*Problem description*: I need the records below retyped exactly.

(Dataset excerpts)
....

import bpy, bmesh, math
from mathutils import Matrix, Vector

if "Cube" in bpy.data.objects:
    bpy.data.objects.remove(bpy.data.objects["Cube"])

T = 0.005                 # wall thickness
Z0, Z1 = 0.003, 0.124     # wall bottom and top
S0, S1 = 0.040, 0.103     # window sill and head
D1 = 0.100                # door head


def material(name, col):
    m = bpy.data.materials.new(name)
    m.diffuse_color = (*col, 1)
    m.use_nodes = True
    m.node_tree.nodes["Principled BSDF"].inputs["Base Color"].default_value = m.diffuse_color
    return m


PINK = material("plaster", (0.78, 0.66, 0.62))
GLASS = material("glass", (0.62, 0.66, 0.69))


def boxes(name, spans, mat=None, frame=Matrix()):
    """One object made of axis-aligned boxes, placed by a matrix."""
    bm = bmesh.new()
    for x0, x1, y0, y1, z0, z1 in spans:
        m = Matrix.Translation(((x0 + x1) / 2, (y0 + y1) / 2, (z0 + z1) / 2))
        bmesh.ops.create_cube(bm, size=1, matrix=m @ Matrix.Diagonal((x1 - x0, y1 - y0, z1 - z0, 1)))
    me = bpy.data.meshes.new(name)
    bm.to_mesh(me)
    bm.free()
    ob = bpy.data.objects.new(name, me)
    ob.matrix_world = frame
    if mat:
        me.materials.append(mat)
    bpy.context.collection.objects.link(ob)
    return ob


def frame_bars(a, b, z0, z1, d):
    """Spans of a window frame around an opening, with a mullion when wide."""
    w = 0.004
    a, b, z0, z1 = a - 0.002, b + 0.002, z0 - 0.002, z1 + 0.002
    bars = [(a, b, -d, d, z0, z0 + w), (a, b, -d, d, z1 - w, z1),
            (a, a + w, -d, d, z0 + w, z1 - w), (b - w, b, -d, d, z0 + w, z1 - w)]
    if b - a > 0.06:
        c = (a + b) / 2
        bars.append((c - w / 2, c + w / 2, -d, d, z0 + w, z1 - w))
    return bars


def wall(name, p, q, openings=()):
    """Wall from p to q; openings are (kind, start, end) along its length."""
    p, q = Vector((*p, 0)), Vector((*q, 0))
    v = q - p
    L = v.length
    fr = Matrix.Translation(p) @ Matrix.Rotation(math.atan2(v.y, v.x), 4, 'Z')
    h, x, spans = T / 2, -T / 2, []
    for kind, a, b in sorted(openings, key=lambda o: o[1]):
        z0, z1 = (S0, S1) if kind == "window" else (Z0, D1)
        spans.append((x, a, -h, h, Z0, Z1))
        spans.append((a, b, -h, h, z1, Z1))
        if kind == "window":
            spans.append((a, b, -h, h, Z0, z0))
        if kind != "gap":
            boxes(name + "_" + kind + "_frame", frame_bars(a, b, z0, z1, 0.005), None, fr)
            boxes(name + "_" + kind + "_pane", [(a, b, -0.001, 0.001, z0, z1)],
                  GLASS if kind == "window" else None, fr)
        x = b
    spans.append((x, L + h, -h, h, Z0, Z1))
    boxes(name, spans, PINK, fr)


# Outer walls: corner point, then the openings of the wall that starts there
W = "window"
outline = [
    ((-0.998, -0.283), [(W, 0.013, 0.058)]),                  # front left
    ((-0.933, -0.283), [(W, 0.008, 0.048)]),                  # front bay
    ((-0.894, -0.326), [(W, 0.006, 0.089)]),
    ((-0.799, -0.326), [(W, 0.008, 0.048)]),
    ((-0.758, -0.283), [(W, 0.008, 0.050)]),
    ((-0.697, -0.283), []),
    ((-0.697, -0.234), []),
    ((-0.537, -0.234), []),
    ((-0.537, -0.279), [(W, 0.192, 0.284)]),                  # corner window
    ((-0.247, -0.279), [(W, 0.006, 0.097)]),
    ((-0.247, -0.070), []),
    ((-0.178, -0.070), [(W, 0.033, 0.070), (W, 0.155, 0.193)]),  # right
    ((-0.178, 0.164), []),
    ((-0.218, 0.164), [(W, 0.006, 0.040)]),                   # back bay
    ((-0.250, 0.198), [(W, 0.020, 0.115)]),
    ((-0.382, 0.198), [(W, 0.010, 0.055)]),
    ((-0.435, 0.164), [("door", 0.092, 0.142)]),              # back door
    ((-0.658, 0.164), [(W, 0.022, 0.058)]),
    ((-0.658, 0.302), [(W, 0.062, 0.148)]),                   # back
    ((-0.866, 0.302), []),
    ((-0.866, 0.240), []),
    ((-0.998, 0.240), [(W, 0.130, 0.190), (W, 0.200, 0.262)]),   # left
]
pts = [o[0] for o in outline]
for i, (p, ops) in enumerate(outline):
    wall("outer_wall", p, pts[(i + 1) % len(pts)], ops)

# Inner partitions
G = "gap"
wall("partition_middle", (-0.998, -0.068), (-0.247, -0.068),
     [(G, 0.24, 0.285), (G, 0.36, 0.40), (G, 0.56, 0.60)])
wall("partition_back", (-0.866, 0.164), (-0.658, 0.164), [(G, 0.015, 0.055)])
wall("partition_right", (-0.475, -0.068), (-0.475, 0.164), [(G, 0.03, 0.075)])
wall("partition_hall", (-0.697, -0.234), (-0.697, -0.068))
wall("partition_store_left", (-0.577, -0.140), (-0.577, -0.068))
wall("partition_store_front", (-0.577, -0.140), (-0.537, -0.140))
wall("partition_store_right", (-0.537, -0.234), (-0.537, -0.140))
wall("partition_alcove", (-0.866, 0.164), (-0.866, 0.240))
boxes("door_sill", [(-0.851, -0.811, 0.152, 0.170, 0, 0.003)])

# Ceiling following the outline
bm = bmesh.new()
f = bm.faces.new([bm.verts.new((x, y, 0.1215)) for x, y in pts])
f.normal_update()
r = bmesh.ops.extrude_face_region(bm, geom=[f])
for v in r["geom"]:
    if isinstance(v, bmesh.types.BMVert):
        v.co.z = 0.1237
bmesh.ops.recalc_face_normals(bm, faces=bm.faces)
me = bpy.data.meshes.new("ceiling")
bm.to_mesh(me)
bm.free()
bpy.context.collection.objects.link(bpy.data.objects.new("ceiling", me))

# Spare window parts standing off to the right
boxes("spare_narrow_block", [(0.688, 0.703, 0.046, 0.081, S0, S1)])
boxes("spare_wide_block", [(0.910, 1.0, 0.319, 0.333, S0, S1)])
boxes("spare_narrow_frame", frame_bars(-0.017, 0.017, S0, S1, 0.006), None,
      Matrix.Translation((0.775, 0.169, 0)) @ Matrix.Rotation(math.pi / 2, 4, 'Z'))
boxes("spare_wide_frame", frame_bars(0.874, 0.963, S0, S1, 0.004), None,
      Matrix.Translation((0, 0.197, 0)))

....

*Result of the exercise*:
import bpy, bmesh, math
from mathutils import Matrix, Vector

if "Cube" in bpy.data.objects:
    bpy.data.objects.remove(bpy.data.objects["Cube"])

T = 0.005                 # wall thickness
Z0, Z1 = 0.003, 0.124     # wall bottom and top
S0, S1 = 0.040, 0.103     # window sill and head
D1 = 0.100                # door head


def material(name, col):
    m = bpy.data.materials.new(name)
    m.diffuse_color = (*col, 1)
    m.use_nodes = True
    m.node_tree.nodes["Principled BSDF"].inputs["Base Color"].default_value = m.diffuse_color
    return m


PINK = material("plaster", (0.78, 0.66, 0.62))
GLASS = material("glass", (0.62, 0.66, 0.69))


def boxes(name, spans, mat=None, frame=Matrix()):
    """One object made of axis-aligned boxes, placed by a matrix."""
    bm = bmesh.new()
    for x0, x1, y0, y1, z0, z1 in spans:
        m = Matrix.Translation(((x0 + x1) / 2, (y0 + y1) / 2, (z0 + z1) / 2))
        bmesh.ops.create_cube(bm, size=1, matrix=m @ Matrix.Diagonal((x1 - x0, y1 - y0, z1 - z0, 1)))
    me = bpy.data.meshes.new(name)
    bm.to_mesh(me)
    bm.free()
    ob = bpy.data.objects.new(name, me)
    ob.matrix_world = frame
    if mat:
        me.materials.append(mat)
    bpy.context.collection.objects.link(ob)
    return ob


def frame_bars(a, b, z0, z1, d):
    """Spans of a window frame around an opening, with a mullion when wide."""
    w = 0.004
    a, b, z0, z1 = a - 0.002, b + 0.002, z0 - 0.002, z1 + 0.002
    bars = [(a, b, -d, d, z0, z0 + w), (a, b, -d, d, z1 - w, z1),
            (a, a + w, -d, d, z0 + w, z1 - w), (b - w, b, -d, d, z0 + w, z1 - w)]
    if b - a > 0.06:
        c = (a + b) / 2
        bars.append((c - w / 2, c + w / 2, -d, d, z0 + w, z1 - w))
    return bars


def wall(name, p, q, openings=()):
    """Wall from p to q; openings are (kind, start, end) along its length."""
    p, q = Vector((*p, 0)), Vector((*q, 0))
    v = q - p
    L = v.length
    fr = Matrix.Translation(p) @ Matrix.Rotation(math.atan2(v.y, v.x), 4, 'Z')
    h, x, spans = T / 2, -T / 2, []
    for kind, a, b in sorted(openings, key=lambda o: o[1]):
        z0, z1 = (S0, S1) if kind == "window" else (Z0, D1)
        spans.append((x, a, -h, h, Z0, Z1))
        spans.append((a, b, -h, h, z1, Z1))
        if kind == "window":
            spans.append((a, b, -h, h, Z0, z0))
        if kind != "gap":
            boxes(name + "_" + kind + "_frame", frame_bars(a, b, z0, z1, 0.005), None, fr)
            boxes(name + "_" + kind + "_pane", [(a, b, -0.001, 0.001, z0, z1)],
                  GLASS if kind == "window" else None, fr)
        x = b
    spans.append((x, L + h, -h, h, Z0, Z1))
    boxes(name, spans, PINK, fr)


# Outer walls: corner point, then the openings of the wall that starts there
W = "window"
outline = [
    ((-0.998, -0.283), [(W, 0.013, 0.058)]),                  # front left
    ((-0.933, -0.283), [(W, 0.008, 0.048)]),                  # front bay
    ((-0.894, -0.326), [(W, 0.006, 0.089)]),
    ((-0.799, -0.326), [(W, 0.008, 0.048)]),
    ((-0.758, -0.283), [(W, 0.008, 0.050)]),
    ((-0.697, -0.283), []),
    ((-0.697, -0.234), []),
    ((-0.537, -0.234), []),
    ((-0.537, -0.279), [(W, 0.192, 0.284)]),                  # corner window
    ((-0.247, -0.279), [(W, 0.006, 0.097)]),
    ((-0.247, -0.070), []),
    ((-0.178, -0.070), [(W, 0.033, 0.070), (W, 0.155, 0.193)]),  # right
    ((-0.178, 0.164), []),
    ((-0.218, 0.164), [(W, 0.006, 0.040)]),                   # back bay
    ((-0.250, 0.198), [(W, 0.020, 0.115)]),
    ((-0.382, 0.198), [(W, 0.010, 0.055)]),
    ((-0.435, 0.164), [("door", 0.092, 0.142)]),              # back door
    ((-0.658, 0.164), [(W, 0.022, 0.058)]),
    ((-0.658, 0.302), [(W, 0.062, 0.148)]),                   # back
    ((-0.866, 0.302), []),
    ((-0.866, 0.240), []),
    ((-0.998, 0.240), [(W, 0.130, 0.190), (W, 0.200, 0.262)]),   # left
]
pts = [o[0] for o in outline]
for i, (p, ops) in enumerate(outline):
    wall("outer_wall", p, pts[(i + 1) % len(pts)], ops)

# Inner partitions
G = "gap"
wall("partition_middle", (-0.998, -0.068), (-0.247, -0.068),
     [(G, 0.24, 0.285), (G, 0.36, 0.40), (G, 0.56, 0.60)])
wall("partition_back", (-0.866, 0.164), (-0.658, 0.164), [(G, 0.015, 0.055)])
wall("partition_right", (-0.475, -0.068), (-0.475, 0.164), [(G, 0.03, 0.075)])
wall("partition_hall", (-0.697, -0.234), (-0.697, -0.068))
wall("partition_store_left", (-0.577, -0.140), (-0.577, -0.068))
wall("partition_store_front", (-0.577, -0.140), (-0.537, -0.140))
wall("partition_store_right", (-0.537, -0.234), (-0.537, -0.140))
wall("partition_alcove", (-0.866, 0.164), (-0.866, 0.240))
boxes("door_sill", [(-0.851, -0.811, 0.152, 0.170, 0, 0.003)])

# Ceiling following the outline
bm = bmesh.new()
f = bm.faces.new([bm.verts.new((x, y, 0.1215)) for x, y in pts])
f.normal_update()
r = bmesh.ops.extrude_face_region(bm, geom=[f])
for v in r["geom"]:
    if isinstance(v, bmesh.types.BMVert):
        v.co.z = 0.1237
bmesh.ops.recalc_face_normals(bm, faces=bm.faces)
me = bpy.data.meshes.new("ceiling")
bm.to_mesh(me)
bm.free()
bpy.context.collection.objects.link(bpy.data.objects.new("ceiling", me))

# Spare window parts standing off to the right
boxes("spare_narrow_block", [(0.688, 0.703, 0.046, 0.081, S0, S1)])
boxes("spare_wide_block", [(0.910, 1.0, 0.319, 0.333, S0, S1)])
boxes("spare_narrow_frame", frame_bars(-0.017, 0.017, S0, S1, 0.006), None,
      Matrix.Translation((0.775, 0.169, 0)) @ Matrix.Rotation(math.pi / 2, 4, 'Z'))
boxes("spare_wide_frame", frame_bars(0.874, 0.963, S0, S1, 0.004), None,
      Matrix.Translation((0, 0.197, 0)))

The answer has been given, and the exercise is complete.